The HR technology firm also found that roughly three quarters of employees felt a lasting negative pressure from the constant upheaval and uncertainty over the past few years. Broadly speaking, the macro-effects of rising cost in living and post-pandemic aftershocks have further fuelled the gap in expectations between employers and employees.
In order to bridge this growing gap, employers need to have a more structured framework towards physical, mental and financial well-being. Approaches will depend on the nature of your firm, but broadly speaking, there are a few key things that you can do.

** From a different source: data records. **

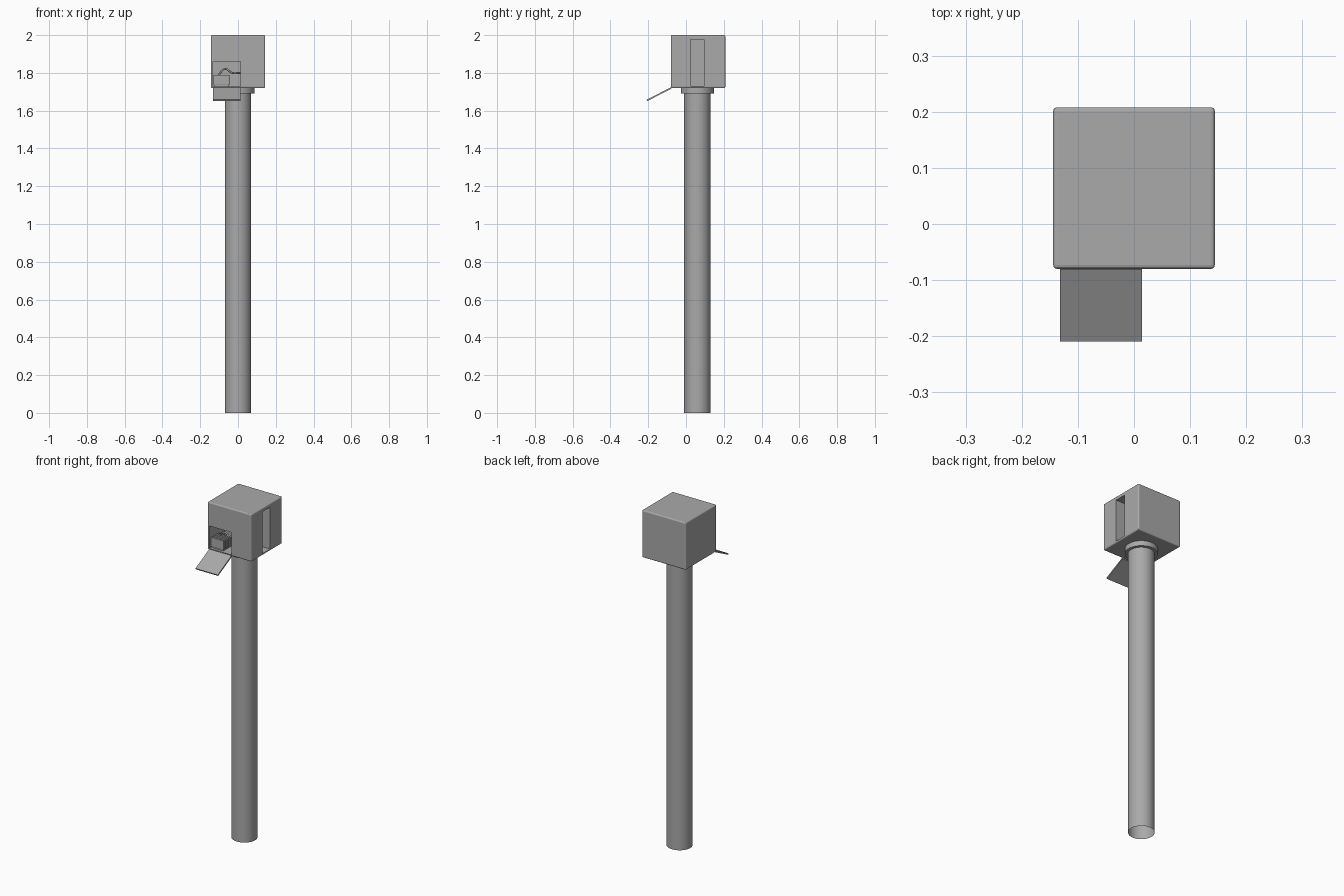
import bpy, math
from mathutils import Vector

cube = bpy.data.objects.get("Cube")
if cube:
    bpy.data.objects.remove(cube, do_unlink=True)

grey = bpy.data.materials.new("plain grey")
grey.use_nodes = True
grey.diffuse_color = (0.4, 0.4, 0.4, 1)
grey.node_tree.nodes["Principled BSDF"].inputs["Base Color"].default_value = (0.4, 0.4, 0.4, 1)


def finish(name):
    ob = bpy.context.object
    ob.name = name
    ob.data.materials.append(grey)
    return ob


def box(name, lo, hi):
    lo, hi = Vector(lo), Vector(hi)
    bpy.ops.mesh.primitive_cube_add(size=1, location=(lo + hi) / 2)
    ob = finish(name)
    ob.scale = hi - lo
    bpy.ops.object.transform_apply(location=False, rotation=False, scale=True)
    return ob


def bevel(ob, width, segments):
    mod = ob.modifiers.new("rounded edges", "BEVEL")
    mod.width, mod.segments = width, segments


def cylinder(name, radius, z0, z1, fill):
    bpy.ops.mesh.primitive_cylinder_add(vertices=48, radius=radius, depth=z1 - z0,
                                        end_fill_type=fill, location=(0, 0.06, (z0 + z1) / 2))
    bpy.ops.object.shade_smooth_by_angle(angle=math.radians(35))
    return finish(name)


# Post, open at the foot, and collar under the housing
cylinder("post", 0.07, 0, 1.70, "NOTHING")
cylinder("collar", 0.087, 1.69, 1.725, "NGON")

# Housing with a front compartment and a tall side slot
housing = box("housing", (-0.144, -0.08, 1.72), (0.144, 0.208, 2.0))
bevel(housing, 0.007, 3)
cutters = [box("compartment_cutter", (-0.132, -0.12, 1.727), (0.014, 0.06, 1.86)),
           box("slot_cutter", (0.05, 0.025, 1.73), (0.2, 0.095, 1.978))]
for cutter in cutters:
    cutter.hide_render = True
    cutter.hide_set(True)
    cut = housing.modifiers.new(cutter.name, "BOOLEAN")
    cut.operation, cut.solver, cut.object = "DIFFERENCE", "EXACT", cutter
bpy.context.view_layer.objects.active = housing
for mod in list(housing.modifiers):
    bpy.ops.object.modifier_apply(modifier=mod.name)
for cutter in cutters:
    bpy.data.objects.remove(cutter, do_unlink=True)

# Fold-down door, hinged along the lower front edge
door = box("door", (-0.132, -0.144, 0), (0.014, 0, 0.008))
door.location = (door.location.x, -0.143, 1.687)
door.rotation_euler.x = math.radians(27)

# Ribbed plug resting in the compartment
for i in range(5):
    y = -0.072 + i * 0.015
    rib = box(f"plug_rib_{i + 1}", (-0.13, y, 1.735), (-0.045, y + 0.011, 1.79))
    bevel(rib, 0.004, 2)
box("plug_core", (-0.126, -0.066, 1.728), (-0.05, 0.01, 1.785))

# Looped cable behind the plug
curve = bpy.data.curves.new("cable", "CURVE")
curve.dimensions = "3D"
curve.bevel_depth, curve.bevel_resolution = 0.005, 3
path = [(-0.105, -0.02, 1.785), (-0.07, -0.03, 1.82), (-0.03, -0.02, 1.80), (0.01, 0.0, 1.80)]
spline = curve.splines.new("BEZIER")
spline.bezier_points.add(len(path) - 1)
for point, co in zip(spline.bezier_points, path):
    point.co = co
    point.handle_left_type = point.handle_right_type = "AUTO"
cable = bpy.data.objects.new("cable", curve)
bpy.context.collection.objects.link(cable)
curve.materials.append(grey)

Giving employees flexibility helps on all fronts. It can be done through different means – from letting them choose what hours they work to what days they come into the office. Allowing individuals more autonomy gives increased capacity to handle issues outside of the office, reducing stress and increasing productivity.
The template for progression within your firm will be crucial to its success in the long term. If there aren’t clearly defined plans for professional development, top talent will likely quit to avoid wasting their own time. Focus on communication between management and employees is essential in boosting morale.
Fostering transparency around money/remuneration is an equally good way to retain talent. Historically a taboo topic, the modern workforce has woken up to the value of discussing pay openly. Being candid about this works out for employers too, who see increased motivation, decreased perceptions of inequality and a more positive company culture overall.
Structured feedback is an essential tool to maintain engagement. Formal reviews should be set up as a two-way exchange to discuss positive changes; where improvements can be made and how objectives can be achieved. Everyone wants to feel heard and effectively doing so will increase buy in on both parties’ side.
As you can see, there are many approaches employers can review and utilise to address the growing pressures faced on the labour market. A combination of at least some of these will be essential to the maintenance of any successful business. One theme that runs throughout is communication. Fundamentally, the best way to retain talent in any environment is to include them in the conversation.
- John Barker